### Work to be completed
Go through the records below and copy out every line holding "rectangle".

### Records shown

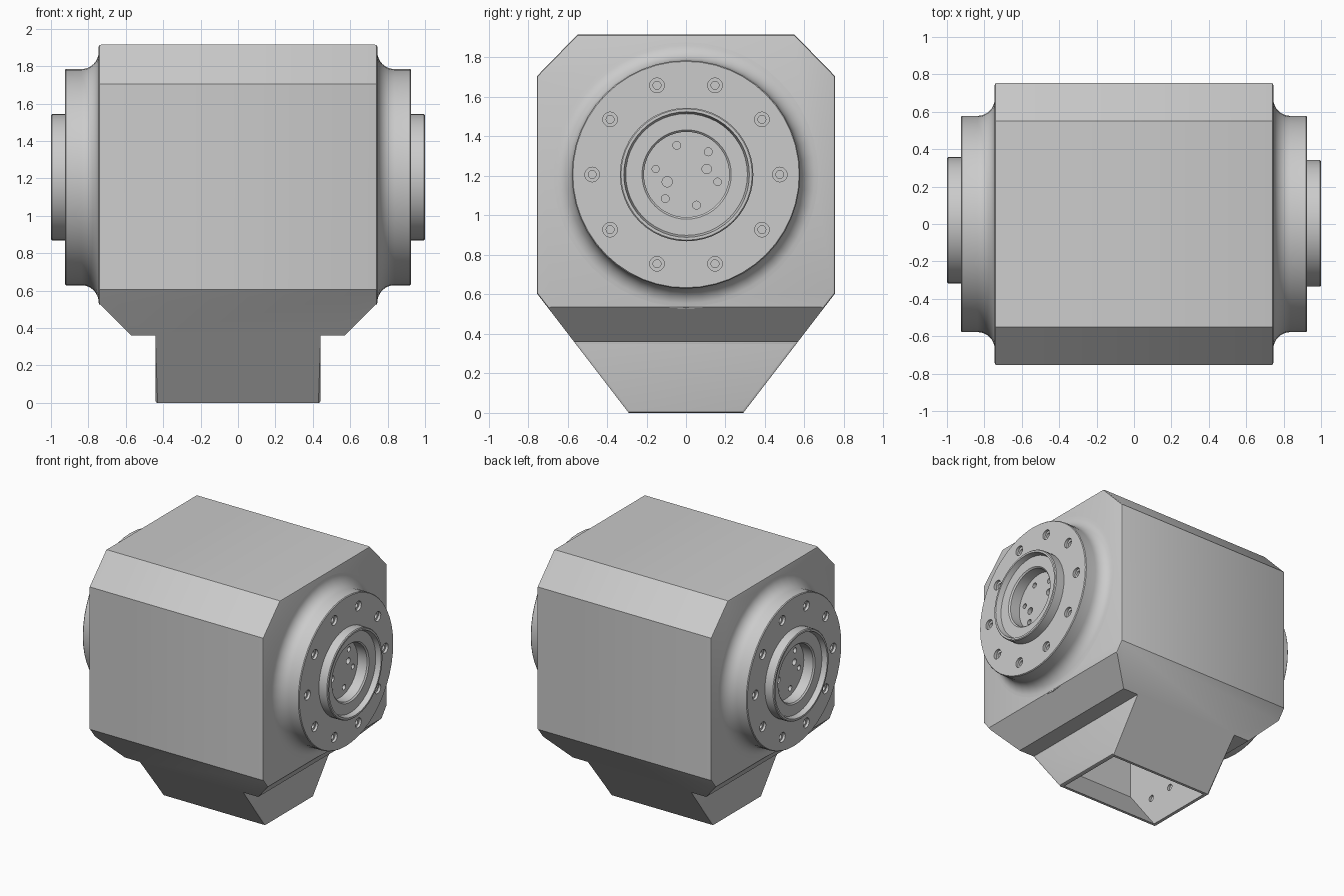
import bpy, bmesh, math
from mathutils import Matrix

if "Cube" in bpy.data.objects:
    bpy.data.objects.remove(bpy.data.objects["Cube"])

grey = bpy.data.materials.new("cast grey")
grey.use_nodes = True
grey.diffuse_color = (0.6, 0.6, 0.6, 1)
grey.node_tree.nodes["Principled BSDF"].inputs["Base Color"].default_value = (0.6, 0.6, 0.6, 1)

AXIS_Z = 1.207


def make_object(name, bm):
    bmesh.ops.recalc_face_normals(bm, faces=bm.faces)
    mesh = bpy.data.meshes.new(name)
    bm.to_mesh(mesh)
    bm.free()
    mesh.materials.append(grey)
    ob = bpy.data.objects.new(name, mesh)
    bpy.context.collection.objects.link(ob)
    return ob


def activate(ob):
    bpy.ops.object.select_all(action='DESELECT')
    ob.select_set(True)
    bpy.context.view_layer.objects.active = ob


def prism(name, half_profile, axis, half):
    """Extrude a mirrored (across, z) outline along x or y."""
    pts = half_profile + [(-a, z) for a, z in reversed(half_profile)]
    bm = bmesh.new()
    place = (lambda a, z, d: (d, a, z)) if axis == 'X' else (lambda a, z, d: (a, d, z))
    near = [bm.verts.new(place(a, z, -half)) for a, z in pts]
    far = [bm.verts.new(place(a, z, half)) for a, z in pts]
    bm.faces.new(near)
    bm.faces.new(far)
    for i in range(len(pts)):
        j = (i + 1) % len(pts)
        bm.faces.new((near[i], near[j], far[j], far[i]))
    return make_object(name, bm)


def drill_set(name, holes, x0, x1, sides=20):
    """Cylinders along x at the given (y, z, radius)."""
    bm = bmesh.new()
    for y, z, r in holes:
        m = Matrix.Translation(((x0 + x1) / 2, y, z)) @ Matrix.Rotation(math.pi / 2, 4, 'Y')
        bmesh.ops.create_cone(bm, cap_ends=True, segments=sides, radius1=r, radius2=r,
                              depth=abs(x1 - x0), matrix=m)
    return make_object(name, bm)


def boolean(ob, cutter, operation='DIFFERENCE'):
    activate(ob)
    cutter.hide_render = True
    mod = ob.modifiers.new("cut", 'BOOLEAN')
    mod.operation = operation
    mod.solver = 'EXACT'
    mod.object = cutter
    bpy.ops.object.modifier_apply(modifier=mod.name)
    bpy.data.objects.remove(cutter)


# Housing: side outline crossed with front outline
body = prism("housing", [(0.29, 0), (0.755, 0.605), (0.755, 1.705), (0.55, 1.915)], 'X', 0.9)
front = prism("front_outline", [(0.442, -0.1), (0.442, 0.36), (0.57, 0.36),
                                (0.745, 0.535), (0.745, 2.0)], 'Y', 0.9)
boolean(body, front, 'INTERSECT')
bevel = body.modifiers.new("edge_round", 'BEVEL')
bevel.width = 0.012
bevel.segments = 2
bevel.limit_method = 'ANGLE'
bevel.angle_limit = math.radians(70)
bpy.ops.object.modifier_apply(modifier=bevel.name)

# Open neck underneath, with bolt holes in its end walls
cavity = prism("neck_cavity", [(0.262, -0.01), (0.526, 0.33), (0.526, 0.6)], 'X', 0.41)
boolean(body, cavity)
for s in (-1, 1):
    wall = [(y, 0.22, 0.024) for y in (-0.3, -0.1, 0.1, 0.3)]
    boolean(body, drill_set("wall_drill", wall, s * 0.39, s * 0.428))
activate(body)
bpy.ops.object.shade_smooth_by_angle(angle=math.radians(30))

# Flange profile (radius, x): fillet, rim, boss, stepped recess
profile = [(0, 0.70), (0.68, 0.70), (0.68, 0.743)]
for i in range(9):
    a = math.pi / 2 * i / 8
    profile.append((0.67 - 0.092 * math.sin(a), 0.837 - 0.092 * math.cos(a)))
profile += [(0.578, 0.92), (0.573, 0.926), (0.338, 0.926), (0.338, 0.994), (0.332, 1.0),
            (0.318, 1.0), (0.308, 0.96), (0.226, 0.96), (0.216, 0.95), (0.216, 0.87), (0, 0.87)]


def flange(name, s, boss_shift):
    bm = bmesh.new()
    verts = [bm.verts.new((s * x, 0, r)) for r, x in profile]
    edges = [bm.edges.new(pair) for pair in zip(verts, verts[1:])]
    bmesh.ops.spin(bm, geom=verts + edges, cent=(0, 0, 0), axis=(1, 0, 0),
                   angle=math.tau, steps=48, use_merge=True)
    bmesh.ops.remove_doubles(bm, verts=bm.verts, dist=0.0005)
    for v in bm.verts:
        if abs(v.co.x) > 0.86 and math.hypot(v.co.y, v.co.z) < 0.36:
            v.co.y += boss_shift
        v.co.z += AXIS_Z
    ob = make_object(name, bm)

    # Ring of counterbored bolt holes
    for r, depth in ((0.037, 0.02), (0.02, 0.06)):
        ring = [(0.475 * math.cos(k * math.tau / 10),
                 AXIS_Z + 0.475 * math.sin(k * math.tau / 10), r) for k in range(10)]
        boolean(ob, drill_set("bolt_drill", ring, s * (0.926 - depth), s * 0.95))

    # Scattered small holes in the recess floor
    small = [(-0.05, 1.355, 0.02), (0.11, 1.322, 0.02), (-0.157, 1.235, 0.018),
             (0.102, 1.235, 0.024), (-0.098, 1.17, 0.026), (0.157, 1.17, 0.019),
             (-0.108, 1.085, 0.02), (0.05, 1.052, 0.02)]
    boolean(ob, drill_set("floor_drill", [(s * y + boss_shift, z, r) for y, z, r in small],
                          s * 0.84, s * 0.89))
    activate(ob)
    bpy.ops.object.shade_smooth_by_angle(angle=math.radians(30))


flange("flange_left", 1, 0.003)
flange("flange_right", -1, 0.02)
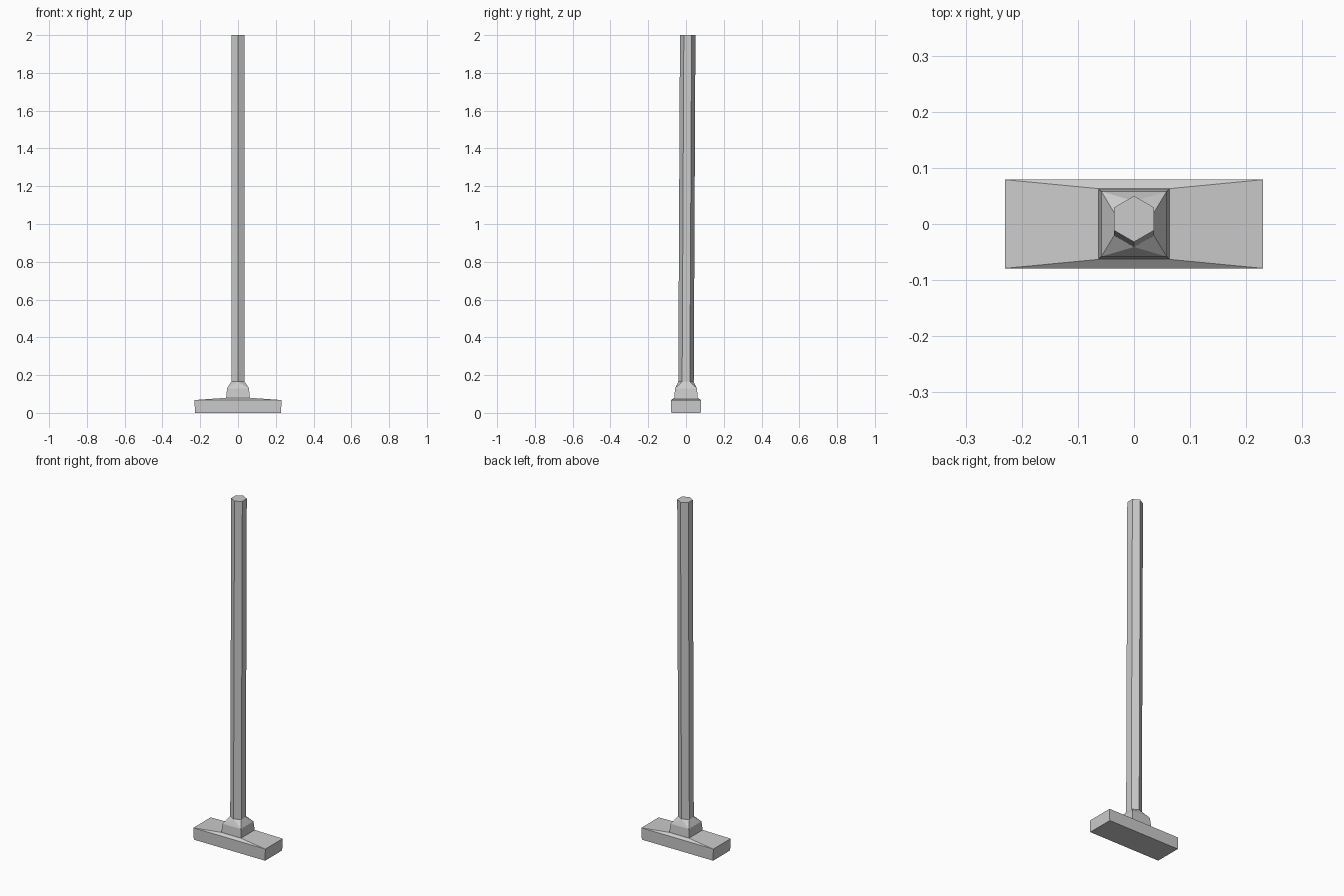
import bpy
import bmesh
from math import sin, cos, pi, radians

cube = bpy.data.objects.get("Cube")
if cube:
    bpy.data.objects.remove(cube, do_unlink=True)

COLOUR = (0.6, 0.6, 0.6, 1)
grey = bpy.data.materials.new("plain grey")
grey.use_nodes = True
grey.diffuse_color = COLOUR
grey.node_tree.nodes["Principled BSDF"].inputs["Base Color"].default_value = COLOUR


def rectangle(hx, hy, z):
    return [(x, y, z) for x in (-hx, hx) for y in (-hy, hy)]


def hexagon(radius, y, z):
    angles = [pi / 2 + i * pi / 3 for i in range(6)]
    return [(radius * cos(a), y + radius * sin(a), z) for a in angles]


def faceted_part(name, *rings):
    """Flat-faced solid skinned around stacked rings of points."""
    bm = bmesh.new()
    for ring in rings:
        for point in ring:
            bm.verts.new(point)
    bmesh.ops.convex_hull(bm, input=bm.verts[:])
    bmesh.ops.dissolve_limit(bm, angle_limit=radians(0.5),
                             verts=bm.verts[:], edges=bm.edges[:])
    bmesh.ops.recalc_face_normals(bm, faces=bm.faces[:])
    mesh = bpy.data.meshes.new(name)
    bm.to_mesh(mesh)
    bm.free()
    mesh.materials.append(grey)
    obj = bpy.data.objects.new(name, mesh)
    bpy.context.collection.objects.link(obj)


# Broad head with a gently sloped top
faceted_part("head", rectangle(0.228, 0.078, 0), rectangle(0.23, 0.079, 0.068),
             rectangle(0.063, 0.063, 0.08))

# Square socket that narrows to the handle
faceted_part("socket", rectangle(0.063, 0.062, 0.08), rectangle(0.058, 0.058, 0.13),
             hexagon(0.041, 0, 0.165))

# Six-sided handle, leaning slightly backwards
faceted_part("handle", hexagon(0.041, 0, 0.165), hexagon(0.041, 0.009, 2))
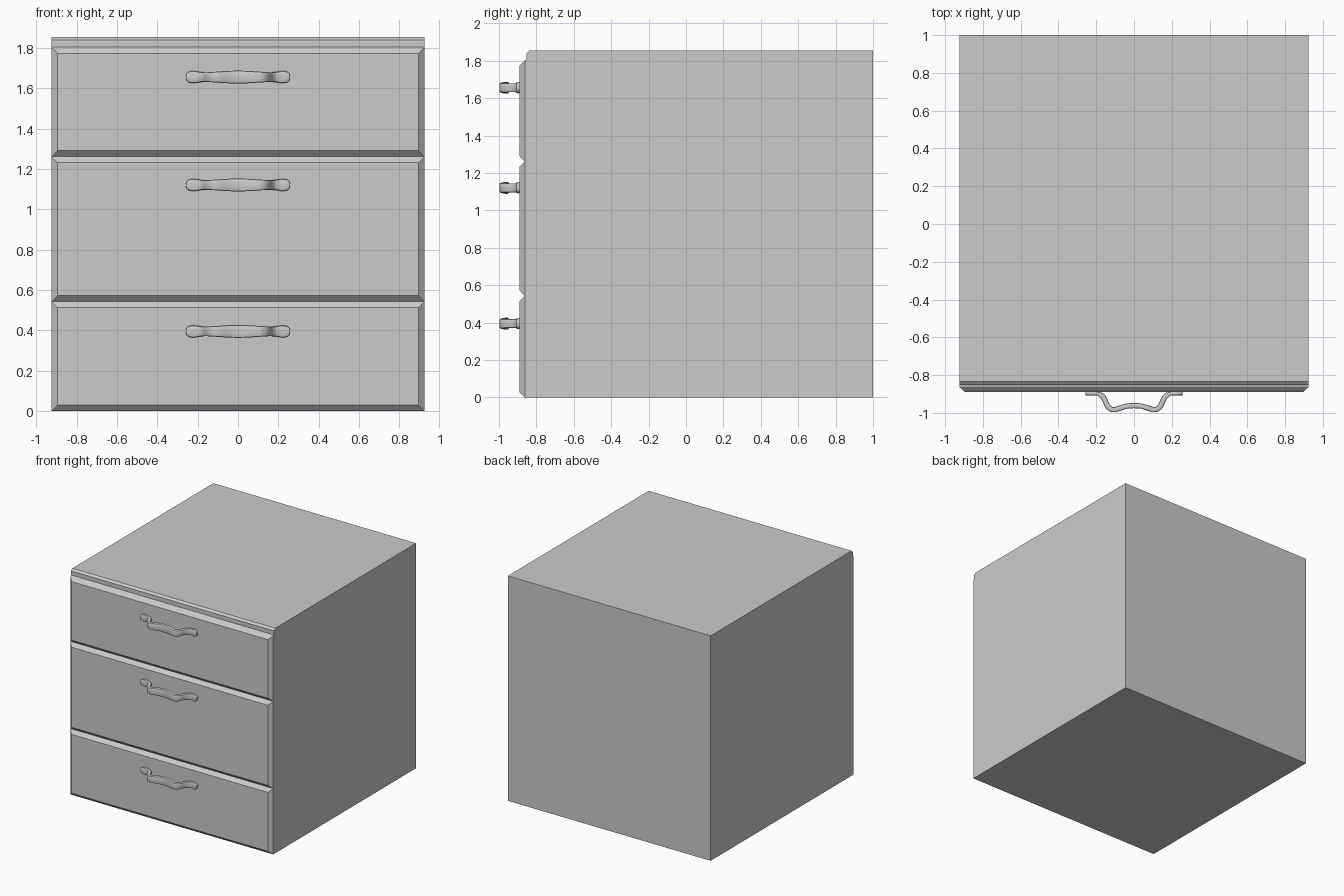
import bpy, bmesh, math
from mathutils import Vector

if "Cube" in bpy.data.objects:
    bpy.data.objects.remove(bpy.data.objects["Cube"])

W = 0.925            # half width
FACE, BACK = -0.89, -0.862
IN = 0.029           # drawer chamfer


def finish(name, bm, smooth=False):
    bmesh.ops.recalc_face_normals(bm, faces=bm.faces[:])
    me = bpy.data.meshes.new(name)
    bm.to_mesh(me)
    bm.free()
    ob = bpy.data.objects.new(name, me)
    bpy.context.collection.objects.link(ob)
    if smooth:
        bpy.ops.object.select_all(action='DESELECT')
        ob.select_set(True)
        bpy.context.view_layer.objects.active = ob
        bpy.ops.object.shade_smooth_by_angle(angle=math.radians(40))
    return ob


def loft(name, rings, smooth=False):
    """Skin a series of equal closed rings and cap both ends."""
    bm = bmesh.new()
    vs = [[bm.verts.new(p) for p in ring] for ring in rings]
    n = len(vs[0])
    for a, b in zip(vs, vs[1:]):
        for i in range(n):
            j = (i + 1) % n
            bm.faces.new((a[i], a[j], b[j], b[i]))
    bm.faces.new(vs[0])
    bm.faces.new(vs[-1])
    return finish(name, bm, smooth)


# Cabinet body: side profile (y, z) with a chamfered top lip, extruded in x
profile = [(1, 0), (BACK, 0), (BACK, 1.803), (-0.853, 1.806),
           (-0.853, 1.84), (-0.835, 1.855), (1, 1.855)]
loft("cabinet_body", [[(x, y, z) for y, z in profile] for x in (-W, W)])


# Drawer front: slab tapering towards its face
def drawer(name, z0, z1):
    def rect(y, d):
        return [(-W + d, y, z0 + d), (W - d, y, z0 + d),
                (W - d, y, z1 - d), (-W + d, y, z1 - d)]
    loft(name, [rect(BACK, 0), rect(FACE, IN)])


# Handle: left half of the path as (x, y, half height), mirrored to the right
half = [(-.258, -.897, .008), (-.254, -.897, .018), (-.245, -.897, .026),
        (-.230, -.897, .030), (-.210, -.897, .029), (-.190, -.899, .026),
        (-.174, -.906, .024), (-.161, -.919, .024), (-.153, -.936, .024),
        (-.145, -.955, .024), (-.134, -.972, .025), (-.118, -.982, .026),
        (-.100, -.983, .027), (-.075, -.975, .029), (-.040, -.964, .031)]
path = half + [(0, -.961, .032)] + [(-x, y, h) for x, y, h in reversed(half)]


def handle(name, zc):
    rings = []
    for i, (x, y, h) in enumerate(path):
        a, b = path[max(i - 1, 0)], path[min(i + 1, len(path) - 1)]
        t = Vector((b[0] - a[0], b[1] - a[1], 0)).normalized()
        nrm = Vector((-t.y, t.x, 0))
        th = 0.010 if abs(x) > 0.18 else 0.014
        # rounded-rectangle cross-section
        c = min(0.007, h * 0.6)
        corner = [(th, h - c), (th - 0.3 * c, h - 0.3 * c), (th - c, h)]
        sec = (corner + [(-u, v) for u, v in reversed(corner)]
               + [(-u, -v) for u, v in corner]
               + [(u, -v) for u, v in reversed(corner)])
        rings.append([Vector((x, y, zc)) + nrm * u + Vector((0, 0, v))
                      for u, v in sec])
    loft(name, rings, True)


# Three drawers with their handles: bottom, top, handle height
for label, z0, z1, zh in (("bottom", 0, 0.543, 0.395),
                          ("middle", 0.543, 1.262, 1.121),
                          ("top", 1.262, 1.803, 1.656)):
    drawer(label + "_drawer_front", z0, z1)
    handle(label + "_handle", zh)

### Written answer
def rectangle(hx, hy, z):
faceted_part("head", rectangle(0.228, 0.078, 0), rectangle(0.23, 0.079, 0.068),
             rectangle(0.063, 0.063, 0.08))
faceted_part("socket", rectangle(0.063, 0.062, 0.08), rectangle(0.058, 0.058, 0.13),
        # rounded-rectangle cross-section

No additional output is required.